Stored data entries:
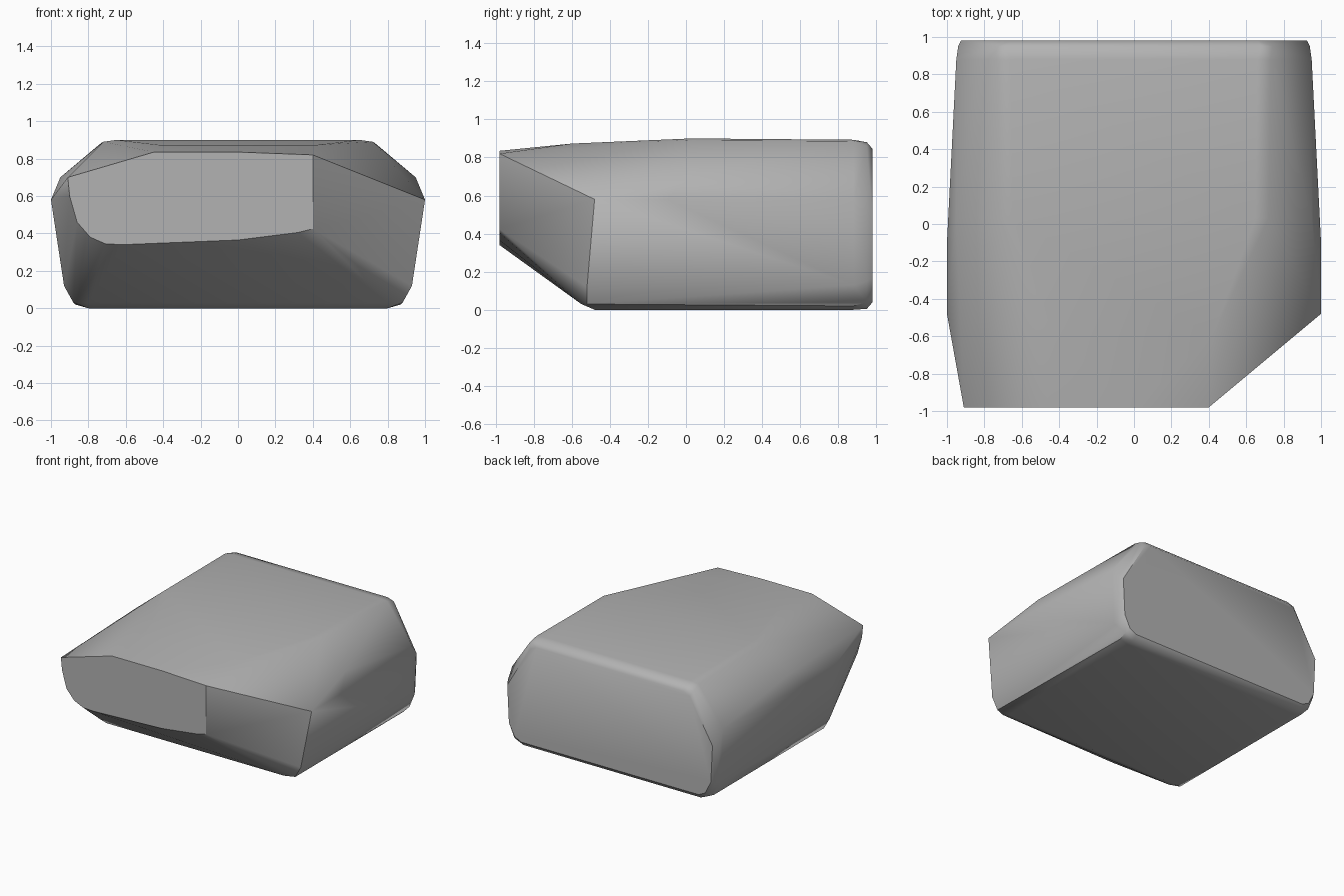
import bpy, bmesh, math

cube = bpy.data.objects.get("Cube")
if cube:
    bpy.data.objects.remove(cube, do_unlink=True)


def make_material(name, colour):
    mat = bpy.data.materials.new(name)
    mat.use_nodes = True
    mat.diffuse_color = colour
    mat.node_tree.nodes["Principled BSDF"].inputs["Base Color"].default_value = colour
    return mat


def section(y, profile, mirrored=True):
    """Points of one cross-section, optionally repeated on both sides."""
    points = [(x, y, z) for x, z in profile]
    if mirrored:
        points += [(-x, y, z) for x, z in profile]
    return points


# Flat broken face at the front, with one corner sheared away
points = section(-.98, [(-.91, .7), (-.9, .6), (-.86, .46), (-.79, .38),
                        (-.71, .345), (-.62, .34), (0, .365), (.32, .405),
                        (.4, .425), (.4, .82), (0, .835), (-.45, .835)], False)

# Sloping underside up to the widest part
points += section(-.55, [(.8, .03)])
points += section(-.52, [(.88, .03), (.93, .12)])
points += section(-.48, [(.8, 0), (1, .58)])
points += section(-.1, [(1, .58)])

# Shoulders and highest part of the top
points += section(-.6, [(.42, .873)])
points += section(.03, [(.95, .7), (.72, .89), (.65, .9)])

# Rounded rim around the back
points += section(.88, [(.8, 0), (.87, .02), (.93, .13), (.95, .58), (.73, .885), (.66, .893)])
points += section(.95, [(.8, .005), (.88, .04), (.925, .15), (.94, .5), (.74, .86), (.68, .88)])
points += section(.98, [(.8, .04), (.86, .07), (.91, .17), (.925, .47), (.72, .82), (.66, .845)])

# Wrap the sections into one solid stone
bm = bmesh.new()
for point in points:
    bm.verts.new(point)
hull = bmesh.ops.convex_hull(bm, input=bm.verts)
unused = {g for g in hull["geom_interior"] + hull["geom_unused"]
          if isinstance(g, bmesh.types.BMVert)}
bmesh.ops.delete(bm, geom=list(unused), context="VERTS")
bmesh.ops.dissolve_limit(bm, angle_limit=math.radians(1), verts=bm.verts, edges=bm.edges)
bmesh.ops.recalc_face_normals(bm, faces=bm.faces)
mesh = bpy.data.meshes.new("rock")
bm.to_mesh(mesh)
bm.free()

rock = bpy.data.objects.new("rock", mesh)
bpy.context.collection.objects.link(rock)
mesh.materials.append(make_material("stone grey", (.45, .45, .45, 1)))

# Soft shading, with the broken edges kept sharp
bpy.ops.object.select_all(action="DESELECT")
rock.select_set(True)
bpy.context.view_layer.objects.active = rock
bpy.ops.object.shade_smooth_by_angle(angle=math.radians(38))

§ TASK REQUIREMENTS
Please copy the lines above exactly as written, apart from any pictures.

§ SOLUTION FOR THIS EXERCISE
import bpy, bmesh, math

cube = bpy.data.objects.get("Cube")
if cube:
    bpy.data.objects.remove(cube, do_unlink=True)


def make_material(name, colour):
    mat = bpy.data.materials.new(name)
    mat.use_nodes = True
    mat.diffuse_color = colour
    mat.node_tree.nodes["Principled BSDF"].inputs["Base Color"].default_value = colour
    return mat


def section(y, profile, mirrored=True):
    """Points of one cross-section, optionally repeated on both sides."""
    points = [(x, y, z) for x, z in profile]
    if mirrored:
        points += [(-x, y, z) for x, z in profile]
    return points


# Flat broken face at the front, with one corner sheared away
points = section(-.98, [(-.91, .7), (-.9, .6), (-.86, .46), (-.79, .38),
                        (-.71, .345), (-.62, .34), (0, .365), (.32, .405),
                        (.4, .425), (.4, .82), (0, .835), (-.45, .835)], False)

# Sloping underside up to the widest part
points += section(-.55, [(.8, .03)])
points += section(-.52, [(.88, .03), (.93, .12)])
points += section(-.48, [(.8, 0), (1, .58)])
points += section(-.1, [(1, .58)])

# Shoulders and highest part of the top
points += section(-.6, [(.42, .873)])
points += section(.03, [(.95, .7), (.72, .89), (.65, .9)])

# Rounded rim around the back
points += section(.88, [(.8, 0), (.87, .02), (.93, .13), (.95, .58), (.73, .885), (.66, .893)])
points += section(.95, [(.8, .005), (.88, .04), (.925, .15), (.94, .5), (.74, .86), (.68, .88)])
points += section(.98, [(.8, .04), (.86, .07), (.91, .17), (.925, .47), (.72, .82), (.66, .845)])

# Wrap the sections into one solid stone
bm = bmesh.new()
for point in points:
    bm.verts.new(point)
hull = bmesh.ops.convex_hull(bm, input=bm.verts)
unused = {g for g in hull["geom_interior"] + hull["geom_unused"]
          if isinstance(g, bmesh.types.BMVert)}
bmesh.ops.delete(bm, geom=list(unused), context="VERTS")
bmesh.ops.dissolve_limit(bm, angle_limit=math.radians(1), verts=bm.verts, edges=bm.edges)
bmesh.ops.recalc_face_normals(bm, faces=bm.faces)
mesh = bpy.data.meshes.new("rock")
bm.to_mesh(mesh)
bm.free()

rock = bpy.data.objects.new("rock", mesh)
bpy.context.collection.objects.link(rock)
mesh.materials.append(make_material("stone grey", (.45, .45, .45, 1)))

# Soft shading, with the broken edges kept sharp
bpy.ops.object.select_all(action="DESELECT")
rock.select_set(True)
bpy.context.view_layer.objects.active = rock
bpy.ops.object.shade_smooth_by_angle(angle=math.radians(38))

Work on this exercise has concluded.